Caroline Thompson, freshman accounting and management major from Houston, started her very own business here in Abilene utilizing what she grew up around: gymnastics.
Thompson Tumblers is a noncompetitive gymnastics program that teaches developmentally appropriate gymnastics and gross motor skills to children ages three to six years old.
Being a freshman in a different town limits most students’ ability to get a job that works around their school schedule. Caroline Thompson grew up in gymnastics class, but the real reason for bringing this business to Abilene is simple.
“I need to make some money. I’m a college student,” Thompson said.
Thompson Tumblers is a family business that Caroline’s dad runs back in Houston.Â Her dad was a competitive gymnast for Houston Baptist and University of Arizona and was once ranked third in the nation. In 1984, just before the Olympic trial, he suffered a career ending shoulder injury. That year the men’s team received a gold medal in gymnastics. Naturally, it then became the sport of choice and Caroline’s dad went into coaching. He coached competitively and judged collegiately for several years, but he soon learned that being a father and competitive coach did not add up.
Thompson Tumblers seemed to be the best solution. Caroline and her sisters grew up with the business, first as they attended classes themselves, then as assistant coaches for their dad. The girls even directed their own smaller programs.
“Coaching gymnastics here in Abilene just seemed like the natural thing for me to do,” Thompson said.
Caroline’s first program in Abilene was at Pioneer Drive Childcare Development Center. Along with her two assistant coaches, Whitney Pell and Allison Lamberth, these girls taught eight to twelve students at a time in 30-minute classes.
The program started off with a warm-up that always had a fun educational theme, then the children were spilt into two smaller groups to work in stations. The girls bring in a lot of equipment that was scaled down in size for young children and taught basic tumbling, beam, bar and vaulting skills, as well as basic gross motor skills.

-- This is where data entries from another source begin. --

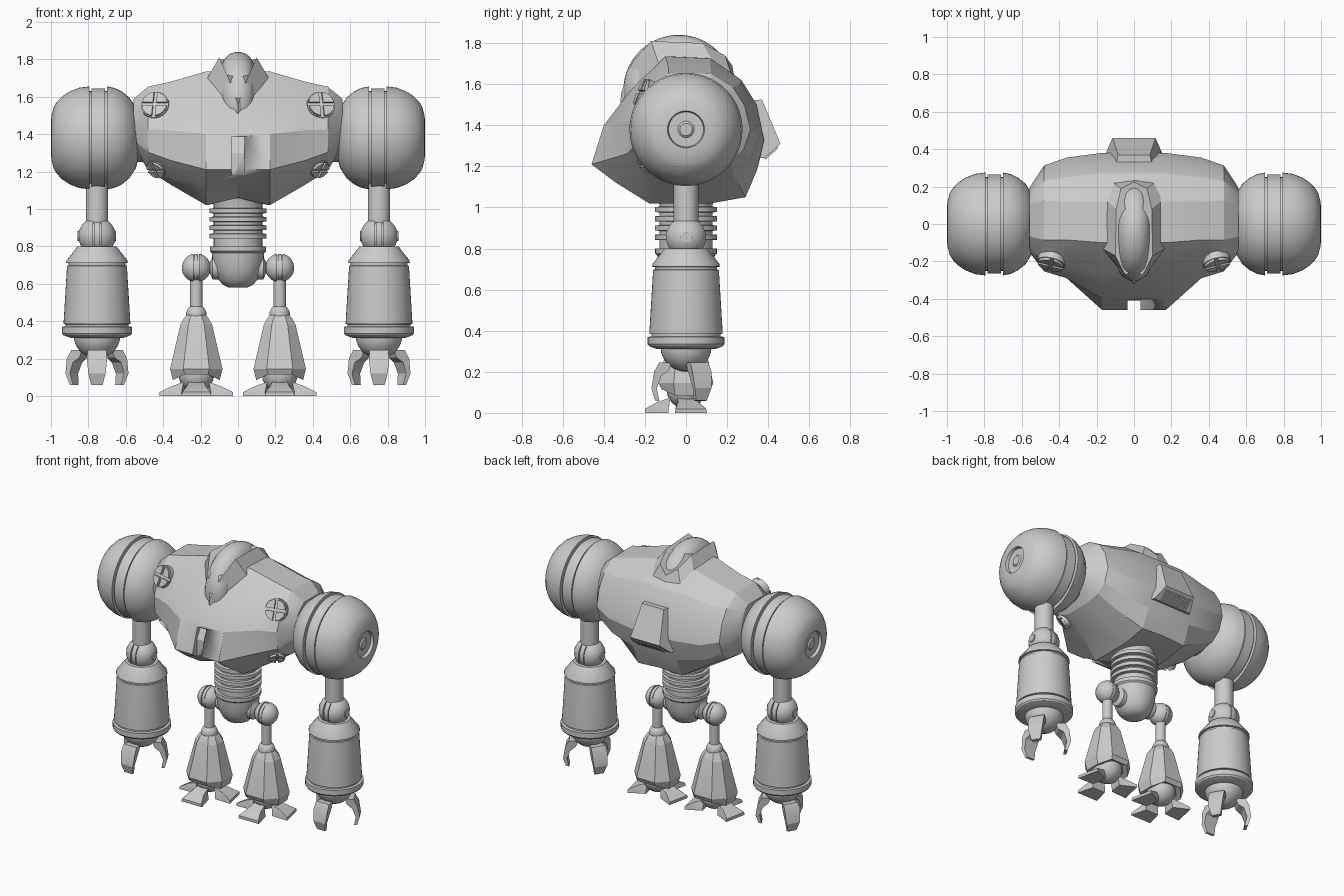
import bpy, bmesh, math
from math import sin, cos, pi, radians
from mathutils import Vector, Matrix
from mathutils.bvhtree import BVHTree

if "Cube" in bpy.data.objects:
    bpy.data.objects.remove(bpy.data.objects["Cube"])


def build(name, verts, faces, mirror=False, angle=30):
    me = bpy.data.meshes.new(name)
    me.from_pydata([tuple(v) for v in verts], [], faces)
    bm = bmesh.new()
    bm.from_mesh(me)
    bmesh.ops.remove_doubles(bm, verts=bm.verts, dist=1e-5)
    bmesh.ops.recalc_face_normals(bm, faces=bm.faces)
    bm.to_mesh(me)
    bm.free()
    me.shade_smooth()
    me.set_sharp_from_angle(angle=radians(angle))
    ob = bpy.data.objects.new(name, me)
    bpy.context.collection.objects.link(ob)
    if mirror:
        ob.modifiers.new("mirror", 'MIRROR').use_mirror_merge = False
    return ob


def loft(name, rings, mirror=False, angle=30):
    n = len(rings[0])
    faces = [(i * n + j, i * n + (j + 1) % n, (i + 1) * n + (j + 1) % n, (i + 1) * n + j)
             for i in range(len(rings) - 1) for j in range(n)]
    faces += [tuple(range(n)), tuple(range((len(rings) - 1) * n, len(rings) * n))]
    return build(name, [v for r in rings for v in r], faces, mirror, angle)


def lathe(name, axis, c, profile, mirror=False, seg=40):
    rings = []
    for t, r in profile:
        ang = [2 * pi * k / seg for k in range(seg)]
        if axis == 'x':
            rings.append([(c[0] + t, c[1] + r * cos(a), c[2] + r * sin(a)) for a in ang])
        else:
            rings.append([(c[0] + r * cos(a), c[1] + r * sin(a), c[2] + t) for a in ang])
    return loft(name, rings, mirror)


def ball(r, n=12):
    return [(-r * cos(pi * k / n), max(r * sin(pi * k / n), 0.001)) for k in range(n + 1)]


def split_ball(r, b):
    """Ball profile with a recessed band of half width b round its middle."""
    a0 = math.acos(b / r)
    arc = [(-r * cos(a0 * k / 8), max(r * sin(a0 * k / 8), 0.001)) for k in range(9)]
    core = [(-b, r * .86), (-b * .7, r * .86), (-b * .7, r * .95)]
    half = arc + core
    return half + [(-t, q) for t, q in reversed(half)]


def prism(name, profile, widths, ang, c, mirror=True):
    """Radial (distance, z) outline given a width per point, turned by ang about c."""
    rot = Matrix.Rotation(ang, 3, 'Z')
    rings = [[Vector(c) + rot @ Vector((d, s * w, z)) for (d, z), w in zip(profile, widths)]
             for s in (-1, 1)]
    return loft(name, rings, mirror, 25)


# Torso: side profiles lofted across the width
mid = [(-.10, 1.74), (.12, 1.73), (.27, 1.62), (.345, 1.50), (.385, 1.33), (.345, 1.18), (.29, 1.06),
       (.12, 1.05), (-.17, 1.06), (-.36, 1.17), (-.46, 1.21), (-.40, 1.40), (-.27, 1.57)]
inner = [(-.10, 1.735), (.12, 1.725), (.27, 1.62), (.345, 1.50), (.38, 1.33), (.345, 1.18), (.29, 1.05),
         (.12, 1.02), (-.18, 1.02), (-.34, 1.12), (-.46, 1.21), (-.40, 1.40), (-.27, 1.57)]
outer = [(-.085, 1.68), (.12, 1.675), (.25, 1.59), (.32, 1.49), (.355, 1.34), (.31, 1.22), (.23, 1.16),
         (.10, 1.13), (-.10, 1.13), (-.20, 1.17), (-.29, 1.26), (-.29, 1.42), (-.22, 1.56)]
end = [(-.07, 1.60), (.11, 1.60), (.17, 1.56), (.20, 1.49), (.215, 1.42), (.20, 1.36), (.16, 1.32),
       (.08, 1.31), (-.05, 1.31), (-.10, 1.32), (-.15, 1.36), (-.17, 1.43), (-.14, 1.54)]


def mix(p, q, f, bulge):
    return [(a + (c - a) * f + bulge * a, b + (d - b) * f + bulge * (b - 1.4) * .6)
            for (a, b), (c, d) in zip(p, q)]


half = [(.17, inner), (.36, outer), (.48, mix(outer, end, .5, .08)), (.545, end), (.56, mix(end, end, 0, -.12))]
stations = [(-x, p) for x, p in reversed(half)] + [(0, mid)] + half
torso = loft("torso", [[(x, y, z) for y, z in p] for x, p in stations], angle=22)
bm = bmesh.new()
bm.from_mesh(torso.data)
tree = BVHTree.FromBMesh(bm)
bm.free()

# Slot in the front of the torso
cut = loft("slot_cutter", [[(x, -.6, 1.15), (x, -.6, 1.385), (x, -.36, 1.385), (x, -.41, 1.30), (x, -.41, 1.15)]
                           for x in (-.035, .035)])
cut.hide_render = True
cut.hide_viewport = True
mod = torso.modifiers.new("slot", 'BOOLEAN')
mod.operation = 'DIFFERENCE'
mod.object = cut

# Cross-slotted bolts seated on the front faces
for label, x, z, r in (("upper", .443, 1.555, .075), ("lower", .435, 1.215, .055)):
    p, nrm, _, _ = tree.ray_cast(Vector((x, -2, z)), Vector((0, 1, 0)))
    m = Matrix.Translation(p) @ nrm.to_track_quat('Z', 'Y').to_matrix().to_4x4()
    circ = [(r * cos(2 * pi * k / 32), r * sin(2 * pi * k / 32)) for k in range(32)]
    loft(label + "_bolt_base", [[m @ Vector((a, b, h)) for a, b in circ] for h in (-.04, .006)], True)
    g = r * .12
    a0 = math.asin(g / (r * .92))
    sector = [(g, g)] + [(r * .92 * cos(a0 + (pi / 2 - 2 * a0) * k / 8),
                          r * .92 * sin(a0 + (pi / 2 - 2 * a0) * k / 8)) for k in range(9)]
    for q in range(4):
        t = m @ Matrix.Rotation(q * pi / 2, 4, 'Z')
        loft(label + "_bolt_quarter", [[t @ Vector((a, b, h)) for a, b in sector] for h in (0, .02)], True)

# Rounded head crest and the collar plates round it
lathe("head", 'x', (0, -.035, 1.57),
      [(.087 * sin(a), .183 + .087 * cos(a)) for a in [radians(-90 + 15 * k) for k in range(13)]], seg=56)
low = [(0, -.32, 1.51), (.08, -.24, 1.61), (.17, -.13, 1.69), (.165, .14, 1.69), (.11, .22, 1.65), (0, .235, 1.64)]
top = [(0, -.315, 1.56), (.055, -.26, 1.71), (.10, -.17, 1.81), (.095, .08, 1.80), (.07, .19, 1.74), (0, .225, 1.69)]
deep = [(x, y * .8, 1.5) for x, y, z in low]


def ring(h):
    return h + [(-x, y, z) for x, y, z in reversed(h[1:-1])]


loft("collar", [ring(deep), ring(low), ring(top)], angle=15)

# Back vent housing with fins underneath
sect = [(.11, .26, 1.52), (.085, .37, 1.525), (.115, .46, 1.31), (.15, .38, 1.24), (.18, .30, 1.25)]
loft("back_vent", [[(s * x, y, z) for x, y, z in sect] for s in (-1, 1)], angle=15)
for k in range(9):
    x = -.096 + k * .024
    loft("vent_fin", [[(x + d, .445, 1.305), (x + d, .445, 1.285), (x + d, .385, 1.232), (x + d, .375, 1.25)]
                      for d in (-.006, .006)])

# Bellows waist and pelvis
prof = [(1.10, .15), (1.05, .14), (1.015, .13)]
for z in (.99, .945, .90, .855):
    prof += [(z + .014, .13), (z + .012, .152), (z - .012, .152), (z - .014, .13)]
lathe("waist", 'z', (0, 0, 0), prof + [(.78, .13)])
lathe("pelvis", 'z', (0, 0, 0), [(.80, .13), (.80, .15), (.775, .15), (.765, .14), (.71, .135), (.66, .122),
                                 (.62, .103), (.595, .08), (.58, .05)])

# Shoulders: two domes with a banded groove
lathe("shoulder", 'x', (0, 0, 1.38), [
    (.53, .10), (.545, .16), (.58, .215), (.62, .248), (.66, .267), (.70, .275), (.70, .25), (.712, .25),
    (.712, .265), (.783, .265), (.783, .25), (.795, .25), (.795, .275), (.85, .268), (.90, .248), (.94, .222),
    (.97, .19), (.985, .165), (.997, .12), (1.0, .09), (.98, .085), (.98, .04), (.988, .03)], True, 56)
lathe("shoulder_axle", 'x', (0, 0, 1.40), [(.45, .15), (.62, .15)], True)

# Arms
ax = .754
lathe("upper_arm", 'z', (ax, 0, 0), [(.86, .06), (1.2, .06)], True)
lathe("elbow", 'x', (ax, 0, .855), split_ball(.1, .022), True)
lathe("elbow_cap", 'x', (ax, 0, .855), [(-.103, .026), (.103, .026)], True, 20)
lathe("forearm", 'z', (ax, 0, 0), [
    (.80, .06), (.80, .105), (.785, .115), (.725, .163), (.712, .165), (.710, .152), (.698, .152), (.696, .16),
    (.40, .178), (.385, .178), (.383, .168), (.372, .168), (.37, .187), (.335, .187), (.325, .18), (.31, .14),
    (.31, .10)], True, 48)
lathe("wrist", 'z', (ax, 0, .325), [(t, r) for t, r in ball(.125) if t < .08], True)
claw = [(.07, .245), (.13, .245), (.155, .20), (.168, .12), (.15, .06), (.13, .058), (.142, .12), (.12, .18), (.085, .205)]
wide = [.04, .05, .054, .046, .03, .03, .044, .05, .04]
for k in range(3):
    prism("claw", claw, wide, radians(-90 + 120 * k), (ax, 0, 0))

# Legs
lx = .223
lathe("hip_axle", 'x', (0, 0, .685), [(.08, .062), (.135, .062), (.15, .03), (lx, .03)], True, 24)
lathe("hip", 'x', (lx, 0, .685), split_ball(.077, .014), True, 32)
lathe("thigh", 'z', (lx, 0, 0), [(.44, .033), (.66, .033)], True, 24)
lathe("knee", 'z', (lx, 0, .435), ball(.055), True, 32)


def octagon(w, z, lift=0):
    pts = [(-.5, -1), (.5, -1), (1, -.45), (1, .45), (.5, 1), (-.5, 1), (-1, .45), (-1, -.45)]
    return [(lx + w * a, w * .95 * b, z + (lift if abs(b) == 1 else 0)) for a, b in pts]


loft("shin", [octagon(.05, .435), octagon(.066, .415), octagon(.085, .38), octagon(.14, .145),
              octagon(.125, .085, .03), octagon(.10, .10, .03)], True, 15)
lathe("ankle", 'z', (lx, 0, .115), ball(.095), True, 32)

# Three splayed toes per foot
for deg in (-90, 12, 168):
    rot = Matrix.Rotation(radians(deg), 3, 'Z')
    base = Vector((lx, -.015, 0))
    rings = [[base + rot @ Vector(v) for v in q] for q in (
        [(.07, -.05, 0), (.185, -.08, 0), (.185, .08, 0), (.07, .05, 0)],
        [(.07, -.05, .02), (.185, -.076, .02), (.185, .076, .02), (.07, .05, .02)],
        [(.06, -.04, .075), (.125, -.05, .052), (.125, .05, .052), (.06, .04, .075)])]
    loft("toe", rings, True, 15)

The current program Caroline is working on is a short four-week session and next semester she plans to add full semester sessions, a location and also offer more classes at Pioneer Drive.
“All of these activities help the children develop in many different areas,” Thompson said. “Overall fitness is obvious, but non-competitive gymnastics also improves overall coordination and flexibility; and it is wonderful for building self-confidence.”